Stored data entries
▬▬▬
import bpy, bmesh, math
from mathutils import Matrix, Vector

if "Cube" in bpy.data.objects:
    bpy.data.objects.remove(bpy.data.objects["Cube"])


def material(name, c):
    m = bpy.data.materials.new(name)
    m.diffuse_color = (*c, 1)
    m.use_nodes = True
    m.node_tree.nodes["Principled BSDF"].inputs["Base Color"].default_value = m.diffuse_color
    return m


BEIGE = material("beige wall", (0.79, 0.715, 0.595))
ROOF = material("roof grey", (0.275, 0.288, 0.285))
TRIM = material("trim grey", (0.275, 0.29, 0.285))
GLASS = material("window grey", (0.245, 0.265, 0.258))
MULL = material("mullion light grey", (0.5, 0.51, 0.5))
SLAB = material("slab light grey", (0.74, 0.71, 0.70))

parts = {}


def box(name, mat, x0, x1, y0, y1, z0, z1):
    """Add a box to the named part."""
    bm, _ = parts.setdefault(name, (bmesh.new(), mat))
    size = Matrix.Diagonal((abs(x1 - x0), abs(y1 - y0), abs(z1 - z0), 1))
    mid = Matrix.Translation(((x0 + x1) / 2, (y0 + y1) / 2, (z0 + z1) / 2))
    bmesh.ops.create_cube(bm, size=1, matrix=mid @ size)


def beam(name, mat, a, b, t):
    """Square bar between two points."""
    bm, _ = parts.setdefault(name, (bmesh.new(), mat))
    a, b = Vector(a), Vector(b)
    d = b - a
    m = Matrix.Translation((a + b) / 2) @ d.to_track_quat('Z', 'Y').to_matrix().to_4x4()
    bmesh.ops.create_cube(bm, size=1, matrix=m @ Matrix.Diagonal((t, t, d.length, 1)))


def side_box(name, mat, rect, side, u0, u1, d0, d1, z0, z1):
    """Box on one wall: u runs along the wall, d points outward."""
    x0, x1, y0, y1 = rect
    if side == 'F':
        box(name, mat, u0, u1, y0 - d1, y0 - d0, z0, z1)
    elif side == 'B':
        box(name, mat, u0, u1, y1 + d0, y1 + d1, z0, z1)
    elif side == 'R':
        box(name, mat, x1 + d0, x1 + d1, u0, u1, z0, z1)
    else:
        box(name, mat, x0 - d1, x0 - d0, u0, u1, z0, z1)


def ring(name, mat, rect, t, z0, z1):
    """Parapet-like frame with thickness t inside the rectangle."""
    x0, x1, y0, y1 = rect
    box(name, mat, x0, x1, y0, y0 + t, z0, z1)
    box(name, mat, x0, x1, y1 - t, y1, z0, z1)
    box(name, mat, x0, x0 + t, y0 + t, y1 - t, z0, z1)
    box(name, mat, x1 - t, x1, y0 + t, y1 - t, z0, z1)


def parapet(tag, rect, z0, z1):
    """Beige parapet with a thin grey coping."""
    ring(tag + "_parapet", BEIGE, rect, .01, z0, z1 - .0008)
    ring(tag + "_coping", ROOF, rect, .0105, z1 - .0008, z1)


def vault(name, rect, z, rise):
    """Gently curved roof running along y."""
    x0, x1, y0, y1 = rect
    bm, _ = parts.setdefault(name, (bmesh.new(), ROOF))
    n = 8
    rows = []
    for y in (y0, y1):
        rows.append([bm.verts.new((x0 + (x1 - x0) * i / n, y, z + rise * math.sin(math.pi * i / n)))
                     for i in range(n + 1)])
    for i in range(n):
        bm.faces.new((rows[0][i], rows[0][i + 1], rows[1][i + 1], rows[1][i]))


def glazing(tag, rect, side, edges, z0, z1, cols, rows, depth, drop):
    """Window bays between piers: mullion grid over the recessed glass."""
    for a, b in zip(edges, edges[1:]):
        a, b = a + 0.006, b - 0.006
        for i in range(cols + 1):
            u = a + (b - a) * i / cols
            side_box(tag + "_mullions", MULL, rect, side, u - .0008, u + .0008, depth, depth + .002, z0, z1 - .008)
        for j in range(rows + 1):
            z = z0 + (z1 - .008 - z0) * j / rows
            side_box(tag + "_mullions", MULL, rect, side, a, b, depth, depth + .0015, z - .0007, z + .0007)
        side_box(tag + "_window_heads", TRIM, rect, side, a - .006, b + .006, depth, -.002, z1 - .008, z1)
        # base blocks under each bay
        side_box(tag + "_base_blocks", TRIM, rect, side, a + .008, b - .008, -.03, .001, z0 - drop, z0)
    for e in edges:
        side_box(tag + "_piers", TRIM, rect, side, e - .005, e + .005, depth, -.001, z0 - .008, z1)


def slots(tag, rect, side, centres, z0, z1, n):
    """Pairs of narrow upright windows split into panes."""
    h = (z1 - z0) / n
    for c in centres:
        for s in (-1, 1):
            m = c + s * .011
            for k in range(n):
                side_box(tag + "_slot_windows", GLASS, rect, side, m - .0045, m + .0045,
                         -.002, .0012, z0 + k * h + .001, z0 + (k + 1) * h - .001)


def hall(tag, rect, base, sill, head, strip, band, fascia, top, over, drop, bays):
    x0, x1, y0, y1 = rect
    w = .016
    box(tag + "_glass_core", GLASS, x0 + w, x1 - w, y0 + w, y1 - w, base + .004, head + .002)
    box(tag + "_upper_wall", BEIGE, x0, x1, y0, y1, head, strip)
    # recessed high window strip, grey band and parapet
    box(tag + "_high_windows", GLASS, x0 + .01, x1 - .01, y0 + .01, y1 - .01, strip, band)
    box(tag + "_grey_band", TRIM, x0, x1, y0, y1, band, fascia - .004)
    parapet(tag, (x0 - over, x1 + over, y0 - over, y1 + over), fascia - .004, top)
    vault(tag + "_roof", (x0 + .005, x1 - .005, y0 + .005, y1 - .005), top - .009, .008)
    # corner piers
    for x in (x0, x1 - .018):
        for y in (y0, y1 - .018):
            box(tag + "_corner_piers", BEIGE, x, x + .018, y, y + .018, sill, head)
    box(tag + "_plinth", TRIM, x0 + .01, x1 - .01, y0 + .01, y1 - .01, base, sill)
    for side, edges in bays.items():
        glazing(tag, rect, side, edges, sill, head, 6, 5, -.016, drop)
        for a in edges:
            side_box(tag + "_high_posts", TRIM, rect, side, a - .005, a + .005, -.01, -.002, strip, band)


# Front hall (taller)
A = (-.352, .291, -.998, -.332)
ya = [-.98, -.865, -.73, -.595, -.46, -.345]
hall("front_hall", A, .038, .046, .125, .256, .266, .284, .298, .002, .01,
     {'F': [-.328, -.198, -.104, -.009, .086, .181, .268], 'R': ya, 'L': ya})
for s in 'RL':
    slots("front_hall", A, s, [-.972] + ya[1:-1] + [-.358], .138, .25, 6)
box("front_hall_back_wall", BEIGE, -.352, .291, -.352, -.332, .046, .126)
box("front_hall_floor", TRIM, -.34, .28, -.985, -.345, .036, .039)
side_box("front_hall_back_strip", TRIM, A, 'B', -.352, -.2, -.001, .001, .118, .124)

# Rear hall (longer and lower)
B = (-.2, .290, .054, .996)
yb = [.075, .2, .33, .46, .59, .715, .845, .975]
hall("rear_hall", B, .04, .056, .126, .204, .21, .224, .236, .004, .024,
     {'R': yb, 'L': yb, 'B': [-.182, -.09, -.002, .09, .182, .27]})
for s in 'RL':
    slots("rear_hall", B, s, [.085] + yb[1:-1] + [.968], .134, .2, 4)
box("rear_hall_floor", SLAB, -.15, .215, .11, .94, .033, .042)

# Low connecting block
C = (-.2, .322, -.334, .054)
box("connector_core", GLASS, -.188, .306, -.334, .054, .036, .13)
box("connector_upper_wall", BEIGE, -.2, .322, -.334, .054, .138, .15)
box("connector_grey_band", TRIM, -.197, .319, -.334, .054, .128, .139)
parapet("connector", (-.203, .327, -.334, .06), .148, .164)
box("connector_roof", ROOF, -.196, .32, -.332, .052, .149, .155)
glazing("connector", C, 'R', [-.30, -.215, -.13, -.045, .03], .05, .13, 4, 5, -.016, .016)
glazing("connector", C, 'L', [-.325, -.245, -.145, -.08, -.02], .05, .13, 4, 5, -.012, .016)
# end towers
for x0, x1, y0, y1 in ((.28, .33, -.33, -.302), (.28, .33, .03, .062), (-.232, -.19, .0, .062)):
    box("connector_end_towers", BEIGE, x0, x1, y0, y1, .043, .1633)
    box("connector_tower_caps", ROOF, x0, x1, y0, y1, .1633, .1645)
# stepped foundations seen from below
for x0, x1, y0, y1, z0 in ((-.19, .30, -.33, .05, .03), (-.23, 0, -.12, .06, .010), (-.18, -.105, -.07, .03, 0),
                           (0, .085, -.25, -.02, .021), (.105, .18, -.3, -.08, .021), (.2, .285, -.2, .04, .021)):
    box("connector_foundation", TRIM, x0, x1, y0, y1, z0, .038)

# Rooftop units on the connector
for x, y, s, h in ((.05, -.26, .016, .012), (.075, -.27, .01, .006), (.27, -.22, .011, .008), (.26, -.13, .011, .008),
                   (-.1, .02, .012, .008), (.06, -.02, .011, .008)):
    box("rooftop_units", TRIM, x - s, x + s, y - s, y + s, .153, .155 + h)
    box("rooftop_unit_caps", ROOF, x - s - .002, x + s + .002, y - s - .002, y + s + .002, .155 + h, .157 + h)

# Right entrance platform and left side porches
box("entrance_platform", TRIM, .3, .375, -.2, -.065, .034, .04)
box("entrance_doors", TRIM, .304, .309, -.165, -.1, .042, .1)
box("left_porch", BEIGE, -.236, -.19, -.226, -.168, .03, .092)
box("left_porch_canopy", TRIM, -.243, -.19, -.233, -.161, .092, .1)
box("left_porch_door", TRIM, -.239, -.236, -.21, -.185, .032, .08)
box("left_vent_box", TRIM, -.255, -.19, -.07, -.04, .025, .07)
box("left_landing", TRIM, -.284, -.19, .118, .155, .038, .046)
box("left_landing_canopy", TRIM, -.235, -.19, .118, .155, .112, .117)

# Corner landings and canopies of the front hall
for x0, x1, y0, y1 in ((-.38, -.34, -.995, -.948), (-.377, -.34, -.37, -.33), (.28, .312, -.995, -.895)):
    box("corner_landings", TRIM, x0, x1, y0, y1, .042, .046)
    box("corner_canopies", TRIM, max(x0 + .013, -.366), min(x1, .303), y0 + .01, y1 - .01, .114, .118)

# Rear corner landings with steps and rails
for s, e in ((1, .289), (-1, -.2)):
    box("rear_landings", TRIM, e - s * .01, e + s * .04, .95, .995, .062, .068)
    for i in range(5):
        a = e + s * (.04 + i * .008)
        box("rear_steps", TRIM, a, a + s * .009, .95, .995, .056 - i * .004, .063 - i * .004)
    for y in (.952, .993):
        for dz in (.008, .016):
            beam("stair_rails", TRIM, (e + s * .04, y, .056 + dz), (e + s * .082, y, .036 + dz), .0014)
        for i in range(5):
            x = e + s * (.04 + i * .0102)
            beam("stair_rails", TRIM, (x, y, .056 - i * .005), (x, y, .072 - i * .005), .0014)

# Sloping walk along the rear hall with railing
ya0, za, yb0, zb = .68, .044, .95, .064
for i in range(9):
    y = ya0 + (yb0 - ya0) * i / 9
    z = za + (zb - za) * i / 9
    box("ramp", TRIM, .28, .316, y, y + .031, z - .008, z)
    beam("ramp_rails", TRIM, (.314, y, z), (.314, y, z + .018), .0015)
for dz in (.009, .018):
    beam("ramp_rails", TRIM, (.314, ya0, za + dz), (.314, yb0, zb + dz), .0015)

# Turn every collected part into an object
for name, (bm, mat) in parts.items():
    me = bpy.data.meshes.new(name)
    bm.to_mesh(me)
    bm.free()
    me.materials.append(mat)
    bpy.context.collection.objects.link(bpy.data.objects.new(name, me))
▬▬▬
• **EXERCISE DETAILS**
Pick out all lines from the data above in which the word "range" appears.

• **REPLY TO THE EXERCISE**
                     for i in range(n + 1)])
    for i in range(n):
        for i in range(cols + 1):
        for j in range(rows + 1):
            for k in range(n):
    for i in range(5):
        for i in range(5):
for i in range(9):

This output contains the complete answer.